  8. RohanBeckett

    GBC General Discussion

    The small flexible stepper reminds me of the chained Maico Stepper I made: the one-armed pickup-and-put module is quite interesting to watch! and of course, the wheel slider is very impressive!
  9. RohanBeckett

    LEGO Technic Turbo Polyp / Kraken

    if you had posted this - even unfinished to the TC14, I would have voted.. and you probably would have had a fair chance of winning/placing! ;) (although I guess too many non-technic parts!) can't wait to see the next update video!
  10. 5 : 10 1 : 6 8: 4 6 : 3 12 : 2 7 : 1
  11. RohanBeckett

    [GBC] The Akiyuki Project
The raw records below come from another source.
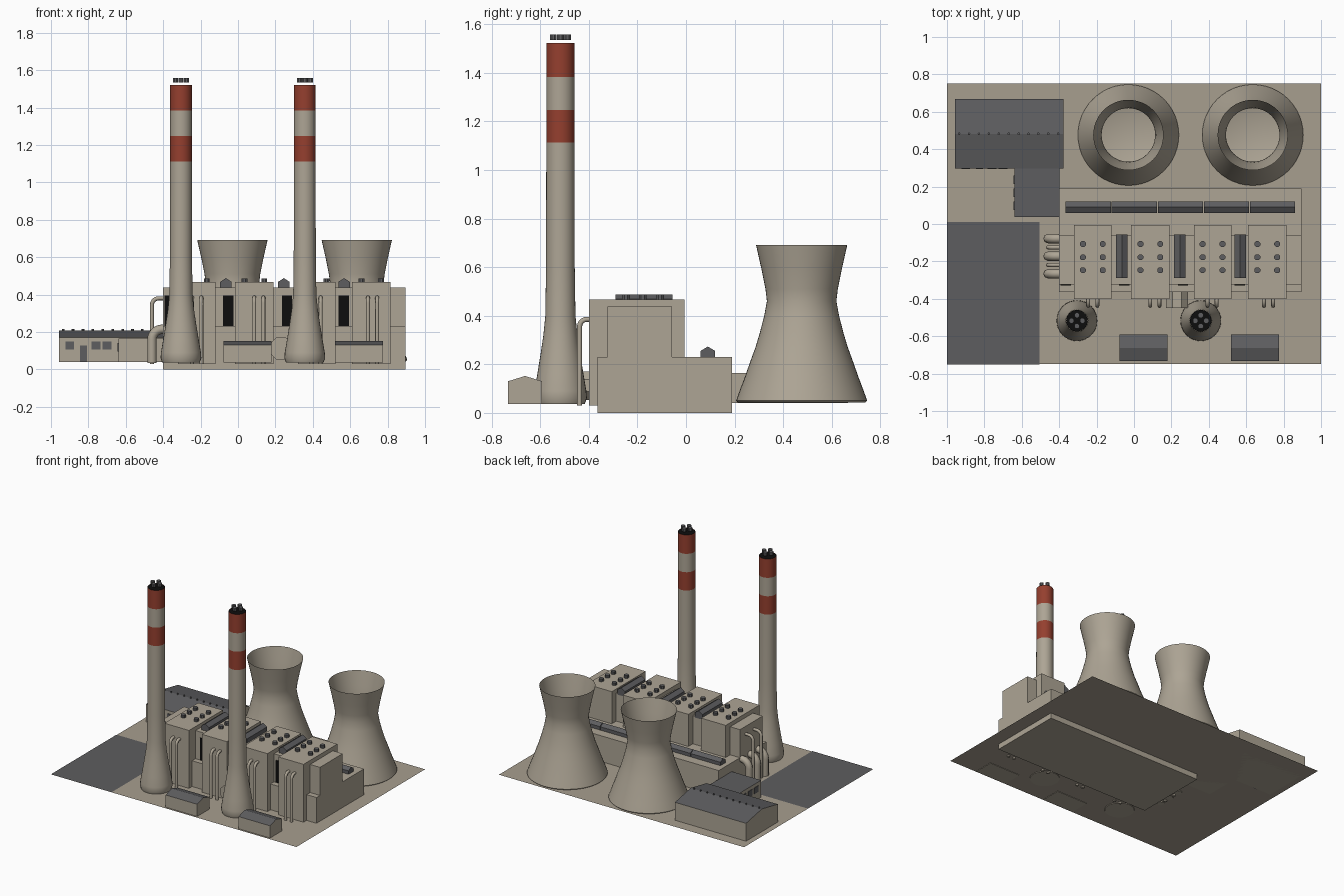
import bpy, bmesh, math
from mathutils import Vector

if "Cube" in bpy.data.objects:
    bpy.data.objects.remove(bpy.data.objects["Cube"])


def mat(name, c):
    m = bpy.data.materials.new(name)
    m.diffuse_color = (*c, 1)
    m.use_nodes = True
    m.node_tree.nodes["Principled BSDF"].inputs["Base Color"].default_value = m.diffuse_color
    return m


BEIGE = mat("beige concrete", (0.42, 0.375, 0.30))
GROUND = mat("sandy ground", (0.39, 0.345, 0.275))
GREY = mat("dark grey roof", (0.11, 0.11, 0.115))
RED = mat("warning red", (0.30, 0.050, 0.028))
BLACK = mat("black opening", (0.004, 0.004, 0.004))
GZ = 0.04  # ground level


def make(name, verts, faces, *mats):
    me = bpy.data.meshes.new(name)
    me.from_pydata(verts, [], faces)
    bm = bmesh.new()
    bm.from_mesh(me)
    bmesh.ops.recalc_face_normals(bm, faces=bm.faces)
    bm.to_mesh(me)
    bm.free()
    for m in mats:
        me.materials.append(m)
    ob = bpy.data.objects.new(name, me)
    bpy.context.collection.objects.link(ob)
    return ob


def smooth(ob, deg=35):
    bpy.ops.object.select_all(action='DESELECT')
    ob.select_set(True)
    bpy.context.view_layer.objects.active = ob
    bpy.ops.object.shade_smooth_by_angle(angle=math.radians(deg))


def prism(name, profile, d0, d1, axis, *mats):
    """Extrude a 2D profile along x, y or z."""
    n = len(profile)
    put = {'x': lambda p, d: (d, p[0], p[1]),
           'y': lambda p, d: (p[0], d, p[1]),
           'z': lambda p, d: (p[0], p[1], d)}[axis]
    v = [put(p, d) for d in (d0, d1) for p in profile]
    f = [tuple(range(n)), tuple(range(n, 2 * n))]
    f += [(i, (i + 1) % n, n + (i + 1) % n, n + i) for i in range(n)]
    return make(name, v, f, *mats)


def box(name, x0, x1, y0, y1, z0, z1, *mats):
    return prism(name, [(x0, y0), (x1, y0), (x1, y1), (x0, y1)], z0, z1, 'z', *mats)


def gable(name, a0, a1, z0, eave, peak, d0, d1, axis, *mats):
    return prism(name, [(a0, z0), (a1, z0), (a1, eave), ((a0 + a1) / 2, peak), (a0, eave)],
                 d0, d1, axis, *mats)


def roof_faces(ob):
    """Second material on faces that look upwards."""
    for p in ob.data.polygons:
        p.material_index = int(p.normal.z > 0.3)


def ngon(cx, cy, r, n, turn=0.0):
    return [(cx + r * math.cos(2 * math.pi * (i + turn) / n),
             cy + r * math.sin(2 * math.pi * (i + turn) / n)) for i in range(n)]


def lathe(name, cx, cy, profile, n, *mats):
    v = [(x, y, z) for r, z in profile for x, y in ngon(cx, cy, r, n)]
    f = [(k * n + i, k * n + (i + 1) % n, (k + 1) * n + (i + 1) % n, (k + 1) * n + i)
         for k in range(len(profile) - 1) for i in range(n)]
    f.append(tuple(range(n))[::-1])  # floor
    return make(name, v, f, *mats)


def bent_pipe(name, start, out, top, bottom, reach, r, bend):
    """Pipe leaving a wall horizontally, then bending straight down."""
    s, o = Vector(start), Vector(out)
    pts = [s]
    for i in range(7):
        a = math.pi / 2 * i / 6
        p = s + o * (reach - bend + bend * math.sin(a))
        p.z = top - bend + bend * math.cos(a)
        pts.append(p)
    end = s + o * reach
    end.z = bottom
    pts.append(end)
    cu = bpy.data.curves.new(name, 'CURVE')
    cu.dimensions = '3D'
    cu.bevel_depth = r
    cu.bevel_resolution = 2
    cu.use_fill_caps = True
    sp = cu.splines.new('POLY')
    sp.points.add(len(pts) - 1)
    for q, p in zip(sp.points, pts):
        q.co = (*p, 1)
    cu.materials.append(BEIGE)
    ob = bpy.data.objects.new(name, cu)
    bpy.context.collection.objects.link(ob)
    bpy.ops.object.select_all(action='DESELECT')
    ob.select_set(True)
    bpy.context.view_layer.objects.active = ob
    bpy.ops.object.convert(target='MESH')
    smooth(bpy.context.object, 50)


def sheet(name, x0, x1, y0, y1, z, m):
    return make(name, [(x0, y0, z), (x1, y0, z), (x1, y1, z), (x0, y1, z)], [(0, 1, 2, 3)], m)


# site
sheet("ground", -1, 1, -0.748, 0.752, GZ, GROUND)
sheet("paved_yard", -1, -0.505, -0.75, 0.012, GZ + 0.003, GREY)

# main boiler hall
box("hall_base", -0.40, 0.895, -0.364, 0.19, 0, 0.23, BEIGE)
box("hall_upper", -0.40, 0.895, -0.323, -0.058, 0.23, 0.437, BEIGE)
for x in (-0.365, -0.053, 0.262, 0.565):
    box("tall_dark_window", x - 0.028, x + 0.028, -0.328, -0.322, 0.232, 0.395, BLACK)
for i in range(5):
    x = -0.365 + i * 0.246
    gable("low_roof_vent", 0.06, 0.12, 0.23, 0.255, 0.273, x, x + 0.241, 'x', GREY)
for x in (-0.065, 0.245, 0.567):
    gable("high_roof_vent", x - 0.031, x + 0.031, 0.43, 0.468, 0.488, -0.29, -0.055, 'y', GREY)

# four boiler blocks with roof stubs and front pipes
for x0, x1, px in ((-0.32, -0.12, -0.245), (-0.015, 0.19, 0.087),
                   (0.32, 0.52, 0.393), (0.61, 0.815, 0.695)):
    box("boiler_block", x0, x1, -0.40, -0.006, 0.03, 0.467, BEIGE)
    cx = (x0 + x1) / 2
    for dx in (-0.053, 0.053):
        for y in (-0.107, -0.178, -0.247):
            prism("roof_stub", ngon(cx + dx, y, 0.017, 8, 0.5), 0.46, 0.487, 'z', GREY)
    for dx in (0, 0.049):
        bent_pipe("front_pipe", (px + dx, -0.39, 0.385), (0, -1, 0), 0.385, 0.03, 0.048, 0.0105, 0.03)

# side pipes on the left wall
for y in (-0.078, -0.172, -0.266):
    bent_pipe("thick_side_pipe", (-0.39, y, 0.215), (-1, 0, 0), 0.215, 0.035, 0.07, 0.025, 0.055)
for y in (-0.125, -0.219):
    bent_pipe("thin_side_pipe", (-0.39, y, 0.38), (-1, 0, 0), 0.38, 0.03, 0.07, 0.011, 0.035)

# flue duct towards the second chimney
smooth(prism("flue_duct", ngon(0.23, 0.112, 0.064, 8, 0.5), -0.45, -0.35, 'y', BEIGE), 20)

# chimneys with red bands and flues
for cx in (-0.305, 0.357):
    cy = -0.517
    ob = lathe("chimney", cx, cy,
               [(0.1, 0.036), (0.109, 0.06), (0.107, 0.09), (0.095, 0.16), (0.082, 0.24),
                (0.07, 0.32), (0.062, 0.4), (0.059, 0.6), (0.058, 1.112), (0.058, 1.247),
                (0.058, 1.383), (0.058, 1.522)], 32, BEIGE, RED)
    for p in ob.data.polygons:
        z = p.center.z
        p.material_index = int(1.112 < z < 1.247 or z > 1.383)
    smooth(ob)
    make("chimney_mouth", [(x, y, 1.521) for x, y in ngon(cx, cy, 0.0575, 32)],
         [tuple(range(32))], BLACK)
    for x, y in ngon(cx, cy, 0.029, 4):
        prism("flue_tip", ngon(x, y, 0.015, 8, 0.5), 1.535, 1.558, 'z', GREY)

# cooling towers
for cx in (-0.03, 0.635):
    smooth(lathe("cooling_tower", cx, 0.476,
                 [(0.262, 0.042), (0.27, 0.05), (0.252, 0.10), (0.233, 0.15), (0.212, 0.21),
                  (0.19, 0.27), (0.172, 0.33), (0.154, 0.40), (0.143, 0.46), (0.149, 0.51),
                  (0.165, 0.59), (0.188, 0.692)], 48, BEIGE), 50)

# warehouse and its link building
roof_faces(gable("warehouse", 0.297, 0.667, GZ, 0.172, 0.208, -0.957, -0.377, 'x', BEIGE, GREY))
for i in range(11):
    prism("ridge_stub", ngon(-0.935 + i * 0.053, 0.482, 0.007, 6), 0.195, 0.216, 'z', GREY)
roof_faces(box("link_building", -0.64, -0.398, 0.038, 0.30, GZ, 0.165, BEIGE, GREY))
for x0, x1 in ((-0.922, -0.876), (-0.783, -0.735), (-0.724, -0.676)):
    box("warehouse_window", x0, x1, 0.293, 0.299, 0.107, 0.15, GREY)
box("warehouse_door", -0.845, -0.808, 0.293, 0.299, GZ, 0.128, GREY)
for y in (0.075, 0.145, 0.215):
    box("link_window", -0.644, -0.638, y, y + 0.045, 0.095, 0.14, GREY)

# two small sheds at the front
for x0 in (-0.077, 0.518):
    roof_faces(gable("front_shed", -0.733, -0.592, 0.037, 0.13, 0.152, x0, x0 + 0.257, 'x', BEIGE, GREY))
    Thanks... to be honest, I mostly used it, as I have 4 train motors spare, and figured these were *designed* to run at high speed, for longer periods, than the PF/M motor, with it's planetary gears inside And I'd be less upset if I killed it after a weekend of non-stop running, than any other motor! :) vs As it happened, I ended up running it only on 1/2 power, on a Train Controller.. so no fear of that happening The Actuator was very much essential to fine tune the gap between the wheel and the tubing. if I altered the speed, I would sometimes have to alter the pressure.. But once everything was set just right (sometimes took a few minutes of adjusting), it was set to run for hours.
  12. RohanBeckett

    [GBC] The Akiyuki Project

    agreed - running a ball around in your hand is the quickest way to find if the clips are interfering... you'll know straightaway when you feel a bump My Ball Flinger - although much smaller in scale, uses the same technique... and after bracing it very strongly, to prevent vibration, and tubing movement, it became quite reliable
  13. RohanBeckett

    [GBC] The Akiyuki Project

    My Ball Factory Board is: an 810mm x 460mm sheet of 12mm ply it is edged with pieces of dressed-pine, 11x30mm, to give rigidity and to act as a ball spill tray I drilled 4.5mm holes to fit the 3L axles into, to lock the baseplates into place, with a bush, and 2x4 plate with holes Obviously the size can be anything you want.. I had envisioned eventually buying/making a perspex box to house it. Not much imperial left here in Australia... diagonal TV/LCD sizing (24", 42") is about the only mainstream remnant left
  14. RohanBeckett

    What motivates you guys to build Technic?

    I neeeed to move zee ball, from here <--- to --> here, using zee most complicated way possible! :)
  15. RohanBeckett

    GBC General Discussion

    Very well done! Hopefully the more the feature it.. the more likely we'll see a 'box-o-balls' set for sale! :D